Life is not the same for expectant and new mothers, as well as those unable to undergo fertility treatments during this worldwide pandemic, says Erica Goldblatt Hyatt, assistant director of the doctorate program at Rutgers School of Social Work, who offers tips on how to adjust expectations during these difficult and uncertain times.

How has the experience of trying to conceive changed?

During this time of cancelled treatments, grief and loss at conception planning is understandable and normal. The mental energy, focus and planning around having a baby do not simply disappear because you are no longer able to pursue this goal. Take this time to keep a journal about your feelings, cry, vent and check in with a therapist. Reconsider goals that you and your partner may have pushed aside to make having a baby a reality. Make plans for when you become a parent. Stopping fertility treatment does not mean abandoning your dream. You can plan to be pregnant and parenting while your life is on pause. 

How has the experience of pregnancy changed?

Create some expectations around prenatal appointments and birth planning. Contact the obstetrician’s office to see if telemedicine is an option for checkups and if lab paperwork can be emailed. While some people are considering home birthing during this time, I would strongly advise talking directly to a provider because each pregnancy has its own levels of risk.

Make plans for possible emergency transport with a neighbor or nearby family member should it become a last-minute need, especially because ambulances and other resources are strained.

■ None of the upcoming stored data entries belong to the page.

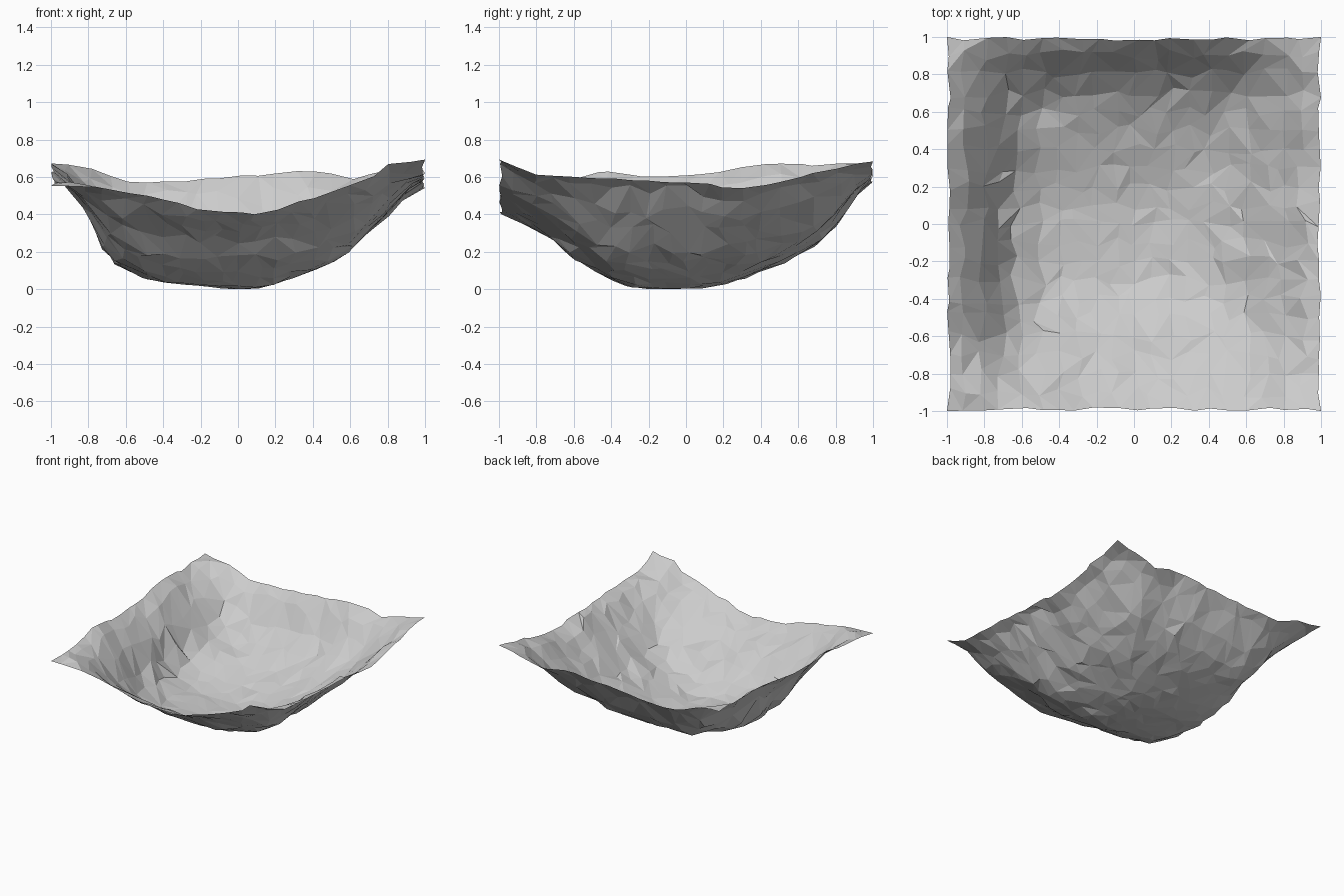
import bpy, bmesh, random, math
from mathutils import Vector, noise

if "Cube" in bpy.data.objects:
    bpy.data.objects.remove(bpy.data.objects["Cube"])

random.seed(4)
N = 20


def interp(pts, t):
    for (a, za), (b, zb) in zip(pts, pts[1:]):
        if t <= b:
            return za + (zb - za) * max(0, t - a) / (b - a)
    return pts[-1][1]


# Lowest outline of the basin along x and along y
across = [(-1, .56), (-.9, .5), (-.8, .38), (-.71, .25), (-.67, .17), (-.6, .12), (-.5, .05),
          (-.2, .015), (0, 0), (.15, .01), (.3, .07), (.57, .18), (.67, .28), (.8, .4), (.9, .52), (1, .56)]
along = [(-1, .41), (-.8, .32), (-.72, .28), (-.6, .17), (-.4, .05), (-.3, .01), (0, 0), (.1, .01),
         (.25, .04), (.4, .1), (.6, .18), (.75, .27), (.85, .41), (.93, .54), (1, .6)]

# Rim heights of the four edges
front = [(-1, .56), (-.65, .55), (-.4, .49), (-.2, .44), (.12, .41), (.3, .47), (.5, .53), (.7, .6), (.8, .68), (1, .7)]
back = [(-1, .68), (-.8, .66), (-.65, .6), (-.5, .58), (-.3, .59), (0, .63), (.2, .63), (.37, .66), (.6, .6), (1, .69)]
left = [(-1, .56), (-.6, .6), (-.4, .65), (-.3, .62), (0, .62), (.2, .65), (.45, .68), (1, .68)]
right = [(-1, .7), (-.8, .62), (-.4, .6), (.1, .58), (.25, .54), (.45, .57), (.6, .61), (.9, .68), (1, .69)]


def bowl(x, y):
    # A lower power rounds the corner of that quadrant more
    if y > 0:
        p = 1.25 if x < 0 else 1.4
    else:
        p = 1.45 if x < 0 else 1.7
    return (interp(across, x) ** p + interp(along, y) ** p) ** (1 / p)


def height(x, y):
    # Bowl shape, pulled to the measured rim close to each edge
    rim_x = right if x > 0 else left
    rim_y = back if y > 0 else front
    sx, sy = (1 if x > 0 else -1), (1 if y > 0 else -1)
    wx, wy = abs(x) ** 3.5, abs(y) ** 3.5
    dx = interp(rim_x, y) - bowl(sx, y)
    dy = interp(rim_y, x) - bowl(x, sy)
    dc = interp(rim_y, sx) - bowl(sx, sy)
    return bowl(x, y) + wx * dx + wy * dy - wx * wy * dc


# Jittered faceted sheet
bm = bmesh.new()
grid = []
for j in range(N + 1):
    row = []
    for i in range(N + 1):
        x, y = 2 * i / N - 1, 2 * j / N - 1
        edge_x, edge_y = i in (0, N), j in (0, N)
        jitter = .64 / N
        if edge_x:
            x -= (x * random.uniform(0, .02)) if not edge_y else 0
        else:
            x += random.uniform(-jitter, jitter)
        if edge_y:
            y -= (y * random.uniform(0, .02)) if not edge_x else 0
        else:
            y += random.uniform(-jitter, jitter)
        z = height(x, y)
        if not (edge_x or edge_y):
            rough = min(1, z / .12)
            z += rough * (.025 * noise.noise(Vector((x * 4, y * 4, 3))) + random.uniform(-.008, .012))
            z += (1 - rough) * random.uniform(0, .012)
            # Undercut at the foot of the left wall
            if x < -.5:
                x -= .06 * math.exp(-((z - .19) / .06) ** 2 - ((y + .05) / .4) ** 4)
        row.append(bm.verts.new((x, y, z)))
    grid.append(row)

for j in range(N):
    for i in range(N):
        a, b, c, d = grid[j][i], grid[j][i + 1], grid[j + 1][i + 1], grid[j + 1][i]
        if random.random() < .5:
            a, b, c, d = b, c, d, a
        bm.faces.new((a, b, c))
        bm.faces.new((a, c, d))

# Rest the lowest point on the ground
low = min(v.co.z for v in bm.verts)
for v in bm.verts:
    v.co.z -= low

mesh = bpy.data.meshes.new("rock_basin")
bm.to_mesh(mesh)
bm.free()
basin = bpy.data.objects.new("rock_basin", mesh)
bpy.context.collection.objects.link(basin)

Hospital restrictions may prevent partners from entering the labor and delivery suite. Make alternate arrangements to have your support person present via teleconference. Encourage your partner to write a letter to be read while you’re in labor. Prepare a music playlist and other comforting items.

Finally, make time to connect with your pregnancy and do “normal” pregnancy-related indoor activities. Buy baby clothes online, take bump shots and play music for your baby. 

How has the post-partum experience changed?

The post-partum period, with its physical, psychological and family changes, can be stressful even during normal times. Creating a schedule for quiet time to rest and bond may require letting older kids have extra screen time and asserting your needs to a partner.

Nursing parents should wear a mask, wash hands frequently and sanitize equipment, particularly if they feel any symptoms of COVID-19. It is unlikely to be transmitted in breastmilk, but it is easily contagious via respiratory droplets.

New parents may feel more compelled to sleep with their baby for comfort, but they should try to avoid doing so at night. Reach out to older siblings or partners for extra affection if you are feeling deprived. 

Keep an eye out for symptoms of postpartum anxiety or depression. With the presence of the pandemic, mental health challenges present a real risk. Be on the lookout for ongoing crying spells, suicidal thoughts, intrusive images of hurting yourself or your baby, panic attacks or feeling completely flat. If these symptoms start to feel unmanageable and interfere with your life, reach out to your mental health provider or trusted support network, call 911 or the Postpartum Support International for help in English and Spanish.